Then, I see Sputnik's Mod and had hope that I could fix at least the barrel part. I tried that out, and I thought it could hold, but the E-tape kept telescoping. I figured, that I would work on that later and work on the trigger instead. I spent several hours trying to find ways to reattach the broken nub to the trigger. I even tried epoxy putty, bit that would just break off at the tip of the nub. I figured that I would need to completely replace or reinforce with something that wouldn't shatter. That brings me to my first fix, replaced trigger nub.
I used the thinnest brass strip I could find at ACE for the new nub and 2 screws from an AT2k and a small nail lathered in super glue to hold it on. I precisely bent the brass into place so that it would fit. The only parts that I had to modify to accommodate the new trigger were the cocking bar and the shell.
I will be reinforcing the cocking bar soon, so it won't be likely to break even though it's weaker now since I worked it down. The shell modification is hardly noticeable and took very little time to do. Here are some additional pictures of the new trigger:
Installed in the gun:
The next thing I had to do was figure out how to make Sputnik's coupler replacement mod practical and able to last. I was thinking of something besides e-tape that I could use to make the fitting fit into the plunger tube when I saw some craft foam sitting on the floor. It was adhesive backed so I figured it would be very easy to try. It worked very well. Just two layers of 2mm craft foam fit perfectly in the plunger tube and didn't require a groove to be cut out in order to fit in the shell because of the tendency of it to compress easily. Here's what it looks like:
From the back:
Installed in the gun:
This method is also good because it doesn't require the trial and error of getting the right about of e-tape on the fitting to get it to fit in the tube. The craft foam just shapes itself when left in the tube.

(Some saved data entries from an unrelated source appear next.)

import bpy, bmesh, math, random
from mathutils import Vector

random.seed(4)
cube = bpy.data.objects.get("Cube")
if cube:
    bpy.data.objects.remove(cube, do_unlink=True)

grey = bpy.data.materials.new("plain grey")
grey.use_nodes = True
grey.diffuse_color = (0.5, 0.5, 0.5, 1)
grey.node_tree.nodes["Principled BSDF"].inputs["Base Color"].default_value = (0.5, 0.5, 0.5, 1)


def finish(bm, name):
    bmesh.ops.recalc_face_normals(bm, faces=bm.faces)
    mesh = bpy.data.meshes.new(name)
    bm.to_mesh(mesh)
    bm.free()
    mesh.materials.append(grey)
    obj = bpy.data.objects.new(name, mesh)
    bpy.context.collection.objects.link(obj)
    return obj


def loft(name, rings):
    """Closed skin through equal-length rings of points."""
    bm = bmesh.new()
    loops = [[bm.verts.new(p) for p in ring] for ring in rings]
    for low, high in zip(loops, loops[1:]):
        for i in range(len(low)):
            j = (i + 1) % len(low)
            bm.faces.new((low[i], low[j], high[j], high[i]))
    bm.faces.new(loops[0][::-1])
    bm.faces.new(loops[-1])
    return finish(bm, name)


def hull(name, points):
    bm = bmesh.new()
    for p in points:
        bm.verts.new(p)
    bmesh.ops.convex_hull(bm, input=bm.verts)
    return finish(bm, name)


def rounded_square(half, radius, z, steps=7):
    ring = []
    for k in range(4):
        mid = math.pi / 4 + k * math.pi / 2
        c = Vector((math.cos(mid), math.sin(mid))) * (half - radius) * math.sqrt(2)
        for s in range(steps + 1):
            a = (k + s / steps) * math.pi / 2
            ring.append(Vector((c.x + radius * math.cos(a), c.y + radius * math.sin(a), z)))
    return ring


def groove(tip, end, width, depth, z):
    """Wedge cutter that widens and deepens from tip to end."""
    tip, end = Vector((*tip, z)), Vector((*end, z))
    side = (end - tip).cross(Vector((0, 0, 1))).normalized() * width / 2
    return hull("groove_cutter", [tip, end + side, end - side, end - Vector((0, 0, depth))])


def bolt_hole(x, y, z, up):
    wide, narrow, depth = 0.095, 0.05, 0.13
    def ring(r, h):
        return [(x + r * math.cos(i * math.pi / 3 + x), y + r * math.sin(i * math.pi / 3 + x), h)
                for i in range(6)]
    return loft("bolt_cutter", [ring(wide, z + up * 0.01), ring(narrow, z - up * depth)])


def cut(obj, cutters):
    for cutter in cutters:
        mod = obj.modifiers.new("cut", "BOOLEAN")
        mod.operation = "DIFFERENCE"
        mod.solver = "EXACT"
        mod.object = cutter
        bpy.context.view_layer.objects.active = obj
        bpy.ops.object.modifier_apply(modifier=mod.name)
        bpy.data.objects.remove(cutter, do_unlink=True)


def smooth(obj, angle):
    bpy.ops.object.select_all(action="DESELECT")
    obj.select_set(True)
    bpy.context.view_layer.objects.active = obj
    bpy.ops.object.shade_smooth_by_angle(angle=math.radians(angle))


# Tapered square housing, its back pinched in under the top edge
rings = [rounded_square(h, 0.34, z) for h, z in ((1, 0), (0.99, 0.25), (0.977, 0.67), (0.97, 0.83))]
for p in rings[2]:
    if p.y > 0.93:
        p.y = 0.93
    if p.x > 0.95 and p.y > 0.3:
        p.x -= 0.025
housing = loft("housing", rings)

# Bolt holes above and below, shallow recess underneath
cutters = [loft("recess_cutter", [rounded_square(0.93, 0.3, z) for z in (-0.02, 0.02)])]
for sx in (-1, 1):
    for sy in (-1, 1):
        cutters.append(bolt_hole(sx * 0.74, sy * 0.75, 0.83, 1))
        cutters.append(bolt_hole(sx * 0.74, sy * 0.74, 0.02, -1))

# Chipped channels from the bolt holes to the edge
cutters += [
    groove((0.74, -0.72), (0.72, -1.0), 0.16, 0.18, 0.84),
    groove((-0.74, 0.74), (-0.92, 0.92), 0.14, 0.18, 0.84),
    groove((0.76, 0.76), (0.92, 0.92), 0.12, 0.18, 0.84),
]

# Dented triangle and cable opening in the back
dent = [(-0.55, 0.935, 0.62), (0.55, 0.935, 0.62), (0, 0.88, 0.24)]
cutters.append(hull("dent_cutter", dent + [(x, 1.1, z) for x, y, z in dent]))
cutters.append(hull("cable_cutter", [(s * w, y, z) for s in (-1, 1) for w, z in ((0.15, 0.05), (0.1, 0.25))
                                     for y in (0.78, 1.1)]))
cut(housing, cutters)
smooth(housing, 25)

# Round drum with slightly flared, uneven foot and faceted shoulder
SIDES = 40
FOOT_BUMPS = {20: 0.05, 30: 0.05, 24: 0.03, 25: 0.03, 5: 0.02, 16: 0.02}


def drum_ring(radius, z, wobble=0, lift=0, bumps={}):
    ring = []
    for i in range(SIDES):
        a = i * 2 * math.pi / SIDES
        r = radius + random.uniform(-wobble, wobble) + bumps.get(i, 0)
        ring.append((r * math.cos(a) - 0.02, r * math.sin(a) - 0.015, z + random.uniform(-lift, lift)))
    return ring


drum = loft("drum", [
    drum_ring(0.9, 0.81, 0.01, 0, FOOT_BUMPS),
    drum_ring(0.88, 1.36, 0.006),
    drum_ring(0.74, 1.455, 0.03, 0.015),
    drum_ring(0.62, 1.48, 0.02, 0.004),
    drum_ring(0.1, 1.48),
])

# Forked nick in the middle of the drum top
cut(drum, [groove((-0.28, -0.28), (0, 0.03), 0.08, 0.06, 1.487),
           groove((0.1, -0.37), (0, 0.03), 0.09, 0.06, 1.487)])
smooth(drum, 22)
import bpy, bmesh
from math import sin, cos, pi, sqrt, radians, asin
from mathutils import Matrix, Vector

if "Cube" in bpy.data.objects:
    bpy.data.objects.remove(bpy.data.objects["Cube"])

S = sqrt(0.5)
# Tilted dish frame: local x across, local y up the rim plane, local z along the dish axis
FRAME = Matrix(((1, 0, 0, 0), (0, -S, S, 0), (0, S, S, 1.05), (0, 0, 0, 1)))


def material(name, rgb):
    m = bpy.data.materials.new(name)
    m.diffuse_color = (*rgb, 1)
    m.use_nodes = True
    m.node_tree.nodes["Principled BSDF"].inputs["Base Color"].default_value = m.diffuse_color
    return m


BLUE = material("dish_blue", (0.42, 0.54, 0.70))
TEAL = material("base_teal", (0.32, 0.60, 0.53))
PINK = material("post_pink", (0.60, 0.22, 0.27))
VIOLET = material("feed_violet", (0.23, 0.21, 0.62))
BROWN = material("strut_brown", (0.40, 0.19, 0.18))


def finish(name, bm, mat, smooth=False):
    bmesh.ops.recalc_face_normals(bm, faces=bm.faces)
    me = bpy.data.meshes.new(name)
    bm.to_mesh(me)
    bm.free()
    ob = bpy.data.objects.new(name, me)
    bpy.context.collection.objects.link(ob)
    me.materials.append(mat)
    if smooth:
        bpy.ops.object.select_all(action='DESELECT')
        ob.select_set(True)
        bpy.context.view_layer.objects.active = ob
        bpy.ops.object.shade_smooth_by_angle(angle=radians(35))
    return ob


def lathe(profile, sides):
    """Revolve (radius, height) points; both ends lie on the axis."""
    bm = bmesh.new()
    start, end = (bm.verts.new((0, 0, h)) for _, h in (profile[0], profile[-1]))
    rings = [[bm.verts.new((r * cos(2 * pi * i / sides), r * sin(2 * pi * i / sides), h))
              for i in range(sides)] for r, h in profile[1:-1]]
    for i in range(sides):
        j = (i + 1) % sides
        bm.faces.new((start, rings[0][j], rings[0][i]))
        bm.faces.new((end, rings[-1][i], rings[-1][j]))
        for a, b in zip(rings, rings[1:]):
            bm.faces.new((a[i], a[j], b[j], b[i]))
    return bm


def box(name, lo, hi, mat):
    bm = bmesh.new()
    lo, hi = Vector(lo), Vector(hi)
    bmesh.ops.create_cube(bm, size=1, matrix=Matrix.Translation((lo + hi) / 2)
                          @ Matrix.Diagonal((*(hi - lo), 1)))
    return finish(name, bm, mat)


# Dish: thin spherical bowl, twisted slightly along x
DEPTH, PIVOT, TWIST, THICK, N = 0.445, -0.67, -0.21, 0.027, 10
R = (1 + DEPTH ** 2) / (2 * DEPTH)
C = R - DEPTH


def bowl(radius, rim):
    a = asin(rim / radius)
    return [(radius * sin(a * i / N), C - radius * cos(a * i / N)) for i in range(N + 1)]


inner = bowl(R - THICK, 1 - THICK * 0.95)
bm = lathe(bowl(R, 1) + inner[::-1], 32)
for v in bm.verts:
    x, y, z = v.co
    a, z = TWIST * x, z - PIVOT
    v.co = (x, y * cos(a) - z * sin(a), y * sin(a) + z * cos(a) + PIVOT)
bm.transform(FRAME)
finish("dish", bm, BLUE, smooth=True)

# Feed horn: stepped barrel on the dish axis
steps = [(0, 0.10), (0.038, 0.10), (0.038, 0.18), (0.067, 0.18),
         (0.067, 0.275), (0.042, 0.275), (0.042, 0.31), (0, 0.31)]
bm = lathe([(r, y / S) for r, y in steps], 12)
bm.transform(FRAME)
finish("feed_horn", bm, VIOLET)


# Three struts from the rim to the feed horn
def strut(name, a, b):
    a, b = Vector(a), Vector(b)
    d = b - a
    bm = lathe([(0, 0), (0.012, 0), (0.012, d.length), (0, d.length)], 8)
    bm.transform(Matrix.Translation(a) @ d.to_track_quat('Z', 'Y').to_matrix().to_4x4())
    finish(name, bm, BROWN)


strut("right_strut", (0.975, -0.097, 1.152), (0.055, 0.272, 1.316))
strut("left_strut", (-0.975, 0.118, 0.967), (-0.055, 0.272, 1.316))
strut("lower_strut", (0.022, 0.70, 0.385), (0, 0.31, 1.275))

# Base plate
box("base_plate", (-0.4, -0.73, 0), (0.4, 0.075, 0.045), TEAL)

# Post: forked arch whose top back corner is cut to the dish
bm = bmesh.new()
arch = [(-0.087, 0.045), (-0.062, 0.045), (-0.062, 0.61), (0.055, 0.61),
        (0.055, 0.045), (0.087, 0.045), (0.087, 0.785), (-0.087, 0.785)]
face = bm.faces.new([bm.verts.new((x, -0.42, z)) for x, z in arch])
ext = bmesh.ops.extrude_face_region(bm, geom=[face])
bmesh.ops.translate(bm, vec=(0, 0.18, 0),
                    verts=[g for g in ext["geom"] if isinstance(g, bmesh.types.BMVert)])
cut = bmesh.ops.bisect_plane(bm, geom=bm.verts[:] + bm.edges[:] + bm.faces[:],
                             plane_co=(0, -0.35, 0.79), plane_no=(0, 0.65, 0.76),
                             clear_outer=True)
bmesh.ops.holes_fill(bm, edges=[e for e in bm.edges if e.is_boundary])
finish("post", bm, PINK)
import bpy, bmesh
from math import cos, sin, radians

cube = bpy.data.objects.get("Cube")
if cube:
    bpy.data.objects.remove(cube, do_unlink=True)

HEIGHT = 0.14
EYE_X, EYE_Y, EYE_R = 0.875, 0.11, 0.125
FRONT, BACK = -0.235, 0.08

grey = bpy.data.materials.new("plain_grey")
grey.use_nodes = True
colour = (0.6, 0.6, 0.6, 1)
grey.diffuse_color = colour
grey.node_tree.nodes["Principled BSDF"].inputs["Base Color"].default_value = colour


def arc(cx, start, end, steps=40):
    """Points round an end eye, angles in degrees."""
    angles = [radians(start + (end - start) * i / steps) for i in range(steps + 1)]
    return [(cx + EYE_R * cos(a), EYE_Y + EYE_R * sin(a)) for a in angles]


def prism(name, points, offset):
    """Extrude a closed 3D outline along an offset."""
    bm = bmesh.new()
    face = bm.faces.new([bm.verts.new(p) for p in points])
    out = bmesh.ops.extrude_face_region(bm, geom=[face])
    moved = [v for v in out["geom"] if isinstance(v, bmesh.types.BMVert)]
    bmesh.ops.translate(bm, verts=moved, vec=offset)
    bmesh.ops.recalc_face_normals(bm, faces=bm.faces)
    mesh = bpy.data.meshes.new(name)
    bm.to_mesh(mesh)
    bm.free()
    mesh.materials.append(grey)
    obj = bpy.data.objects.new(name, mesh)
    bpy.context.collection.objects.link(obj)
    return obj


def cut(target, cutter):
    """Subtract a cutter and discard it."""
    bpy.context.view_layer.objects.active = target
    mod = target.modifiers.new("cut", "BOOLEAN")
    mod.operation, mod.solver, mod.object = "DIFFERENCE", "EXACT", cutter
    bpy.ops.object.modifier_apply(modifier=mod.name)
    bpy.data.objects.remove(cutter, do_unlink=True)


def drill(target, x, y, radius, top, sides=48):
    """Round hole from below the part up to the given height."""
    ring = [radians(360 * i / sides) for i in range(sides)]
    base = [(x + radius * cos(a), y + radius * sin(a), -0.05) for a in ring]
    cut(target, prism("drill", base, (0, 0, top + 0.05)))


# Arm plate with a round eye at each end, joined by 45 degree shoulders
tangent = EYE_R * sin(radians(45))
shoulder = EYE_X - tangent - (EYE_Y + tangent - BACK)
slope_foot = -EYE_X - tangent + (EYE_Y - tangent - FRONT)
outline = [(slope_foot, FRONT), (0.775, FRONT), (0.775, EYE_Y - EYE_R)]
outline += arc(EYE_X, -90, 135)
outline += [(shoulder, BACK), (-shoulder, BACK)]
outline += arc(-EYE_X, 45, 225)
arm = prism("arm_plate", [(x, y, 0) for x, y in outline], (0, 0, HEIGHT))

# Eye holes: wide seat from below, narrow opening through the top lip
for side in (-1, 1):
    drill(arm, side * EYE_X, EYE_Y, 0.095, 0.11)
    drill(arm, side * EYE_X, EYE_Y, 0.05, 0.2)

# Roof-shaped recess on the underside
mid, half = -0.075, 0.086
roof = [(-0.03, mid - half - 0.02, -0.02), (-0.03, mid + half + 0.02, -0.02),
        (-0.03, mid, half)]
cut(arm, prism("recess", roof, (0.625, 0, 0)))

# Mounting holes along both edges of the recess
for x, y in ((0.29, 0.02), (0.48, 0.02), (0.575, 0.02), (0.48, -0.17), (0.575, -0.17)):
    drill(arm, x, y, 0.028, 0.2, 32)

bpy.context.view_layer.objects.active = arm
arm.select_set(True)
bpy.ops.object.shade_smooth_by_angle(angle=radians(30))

The last problem wasn't crucial, but I figured I should do it anyway. The brown piece that the spring compresses onto always annoyed me because I had to fill it with hot glue precisely and the hot glue was always uneven or it would break out over time. That, and it looked like it was going to brake. My solution was to take a 1" PVC endcap and cut it to about an equal size to the brown piece. Then, cut out a slot so that the plunger rod could go into it like normal like so:
I sanded down the part of the cap that touches the plunger tube, so that it didn't fit quite so tightly. For a while I used it unsanded, but a crack started forming on my plunger tube because of it.
That concludes my fixes. So, what do you think?
Edited by venom213, 19 January 2009 - 01:19 AM.